Shabu-shabu is a representative Japanese hotpot that is as equally well-known to foreigners as Sukiyaki. Cook paper-thin raw beef slices and vegetables in konbu (kelp) dashi broth and eat them with flavoursome dipping sauces.
30 minutes of Prep Time includes time to soak the konbu in water. Cook Time does not include time cooking and eating at the dining table.
Bring the water with konbu to a boil over high heat. As soon as small bubbles start rising, remove the konbu (note 7). The broth is ready for Shabu-shabu.
Cut Chinese cabbage leaves crosswise into 4cm (1½“) long pieces. If the leaves are very wide, cut the leaves vertically in half first.
Cut shallots diagonally into 10cm long pieces. Cut shiitake mushrooms in half diagonally (note 2). If chrysanthemum leaves are long, cut them into two.
Rinse shirataki and spread the bunch of strands on the cutting board, then cut into two or three portions so that each noodle is short (easier to pick them up).
Plate the vegetables and beef slices on a large serving plate, clustering each ingredient together (see the photo in the post).
Finely grate roasted sesame seeds in a mortar & pestle until they become slightly wet (oil from sesame seeds).
Add the remaining Sesame Sauce ingredients to the mortar. Mix the sauce mixture well so that there are no lumps of miso paste. Leave it until required.
In the centre of the dining table, place the broth in a pot on a portable cooktop with a ladle and a bowl of water next to it.
Place the plate of meat and vegetables near the cooktop and two medium-sized bowls per diner with Sesame Sauce and Ponzu in each bowl.
Pick a slice of beef with chopsticks and shake a few times in the boiling water (about 10 seconds or so) to cook the meat. Then, dip the meat in the sauce of your choice and eat.
Add a small amount of vegetables of your choice to the broth and cook until tender. Dip the meat in one of the sauces to eat.
After cooking beef slices, scum will surface. Use the ladle to remove the scum (try not to take too much broth with it) and wash it off in the bowl of water. Repeat this throughout the cooking as you see scum surfacing.
1. Shabu-shabu slices are thinner than Sukiyaki slices so they can be cooked easily by just dipping in boiling broth a couple of times. But sukiyaki slices also work fine. Just cook the meat a tiny bit longer.

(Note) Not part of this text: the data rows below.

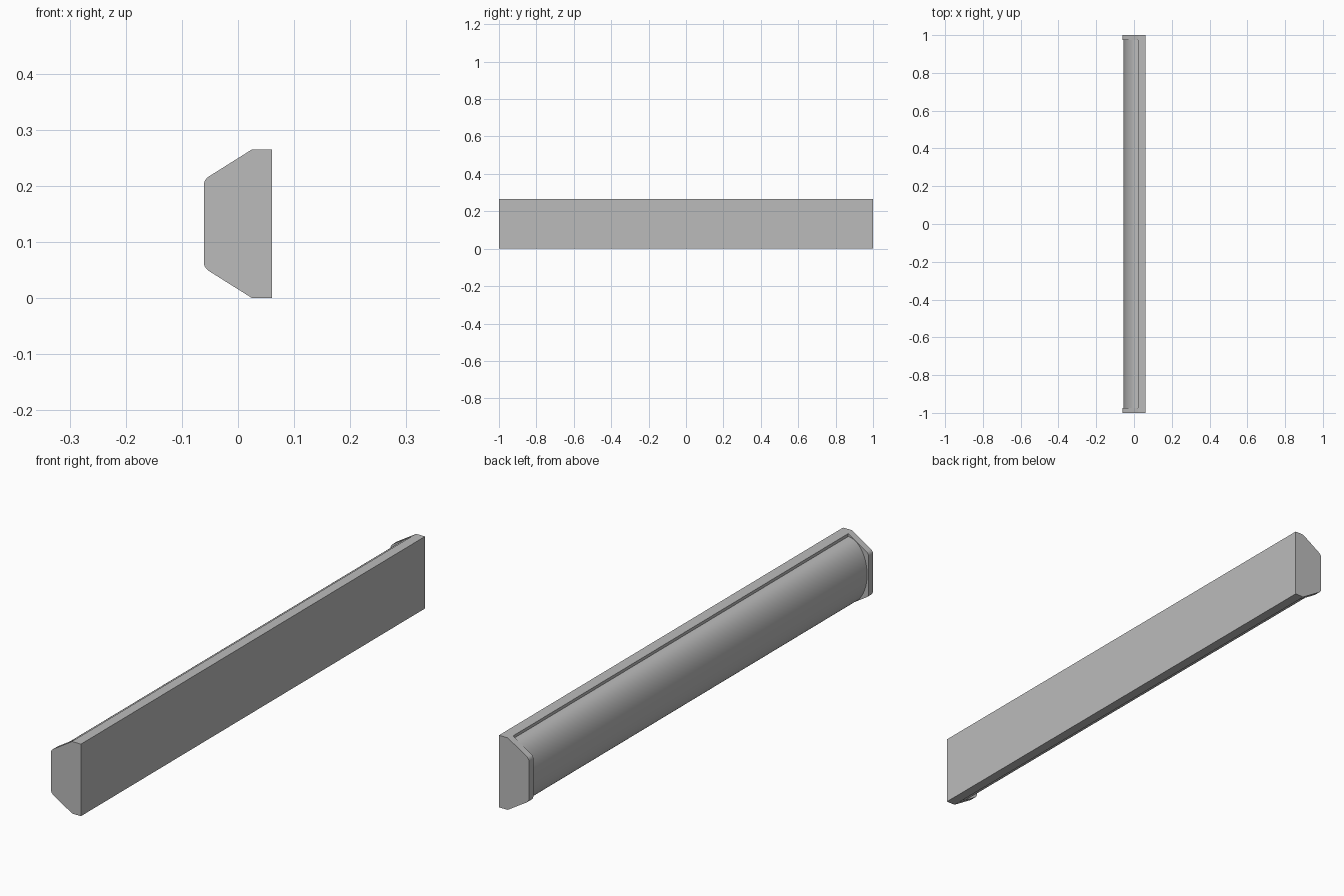
import bpy, bmesh, math
from mathutils import Vector

if "Cube" in bpy.data.objects:
    bpy.data.objects.remove(bpy.data.objects["Cube"])

LENGTH, HEIGHT = 2.0, 0.265
BACK, FACE, PLATE = 0.061, -0.061, 0.022   # depths along x
CAP = 0.026                                # end cap thickness
MID = HEIGHT / 2

grey = bpy.data.materials.new("light grey")
grey.use_nodes = True
grey.diffuse_color = (0.5, 0.5, 0.5, 1)
grey.node_tree.nodes["Principled BSDF"].inputs["Base Color"].default_value = (0.5, 0.5, 0.5, 1)


def extrude_profile(name, points, length):
    """Closed (x, z) outline extruded along y, centred on y = 0."""
    bm = bmesh.new()
    face = bm.faces.new([bm.verts.new((x, -length / 2, z)) for x, z in points])
    out = bmesh.ops.extrude_face_region(bm, geom=[face])
    verts = [v for v in out["geom"] if isinstance(v, bmesh.types.BMVert)]
    bmesh.ops.translate(bm, verts=verts, vec=(0, length, 0))
    bmesh.ops.recalc_face_normals(bm, faces=bm.faces)
    mesh = bpy.data.meshes.new(name)
    bm.to_mesh(mesh)
    bm.free()
    mesh.materials.append(grey)
    obj = bpy.data.objects.new(name, mesh)
    bpy.context.collection.objects.link(obj)
    return obj


def smooth(obj):
    bpy.ops.object.select_all(action="DESELECT")
    obj.select_set(True)
    bpy.context.view_layer.objects.active = obj
    bpy.ops.object.shade_smooth_by_angle(angle=math.radians(30))


def rounded(before, corner, after, radius, steps=5):
    """Replace one corner by a quadratic curve."""
    c = Vector(corner)
    a = c + (Vector(before) - c).normalized() * radius
    b = c + (Vector(after) - c).normalized() * radius
    ts = [i / steps for i in range(steps + 1)]
    return [tuple(a * (1 - t) ** 2 + c * 2 * t * (1 - t) + b * t * t) for t in ts]


# Housing: chamfered outline with softened front corners
shoulder, nose = (0.025, HEIGHT), (FACE, 0.211)
upper = [(BACK, HEIGHT), shoulder] + rounded(shoulder, nose, (FACE, MID), 0.011)
outline = upper + [(x, HEIGHT - z) for x, z in reversed(upper)]
housing = extrude_profile("housing", outline, LENGTH)

# Hollow between the end caps, leaving the back plate
hollow = extrude_profile("hollow_cutter", [(PLATE, -0.1), (PLATE, 0.4), (-0.2, 0.4), (-0.2, -0.1)],
                         LENGTH - 2 * CAP)
hollow.hide_render = True
cut = housing.modifiers.new("hollow", "BOOLEAN")
cut.operation, cut.solver, cut.object = "DIFFERENCE", "EXACT", hollow
bpy.context.view_layer.objects.active = housing
bpy.ops.object.modifier_apply(modifier=cut.name)
bpy.data.objects.remove(hollow)
smooth(housing)

# Diffuser: bowed cover between the caps
STEPS = 40
arc = [(PLATE - 0.077 * math.sin(math.pi * i / STEPS), MID + 0.12 * math.cos(math.pi * i / STEPS))
       for i in range(STEPS + 1)]
diffuser = extrude_profile("diffuser", arc, LENGTH - 2 * CAP)
smooth(diffuser)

If you cannot find very thinly sliced beef, you can slice a block of meat yourself. Please visit Beef Rolls with Asparagus. Instead of beef slices, you can use pork shabu-shabu slices if you prefer.
2. I cut them diagonally to make them look more interesting but you can cut them straight. If your shiitake mushrooms are very large, you might need only 2 or 3 cut into quarters. If your mushrooms are very small, you will need 6 or so without cutting in half. Instead of shiitake mushrooms, you can use shimeji mushrooms or enoki mushrooms.
3. Shirataki comes in a plastic bag filled with water. They are sold at Japanese/Asian grocery stores.
4. White miso, also called ‘shiro miso’ is sweeter than brown miso. If you are using brown miso, increase the amount to ⅓-½ tablespoon.
5. Please refer to Ponzu (Citrus Soy Sauce) recipe in my post Japanese Dressings.
6. If you don’t have a portable cooktop and need to cook the ingredients on the stove, I would suggest that you cook all the vegetables in the pot first, then place beef slices at the end. Try to place each slice separately and do not stack them together a the beef will not cook quickly. Turn the heat off when the beef slices are half cooked as they will continue to be cooked in the boiling broth. Place the pot in the centre of the dining table.
7. Preserve the konbu pieces after getting the konbu out of it. You can use them in other dishes such as Gomoku-mame. I sometimes just munch them. You can also freeze them if not using straight away.
8. This is the traditional way of eating shabu-shabu. But some people prefer to eat meat and vegetables mixed together so that they can enjoy varieties. It is quite alright to randomly cook ingredients but I would strongly recommend that you cook several slices of beef first to get good umami out of it and into the broth.
9. The leftover broth can be used to cook udon noodles or Zosui/Ojiya (Japanese Rice Soup) to finish up the meal. You might need to add a bit of salt and/or soy sauce to adjust the flavour as it is a plain broth. I usually add a couple of beaten eggs and chopped shallots to it.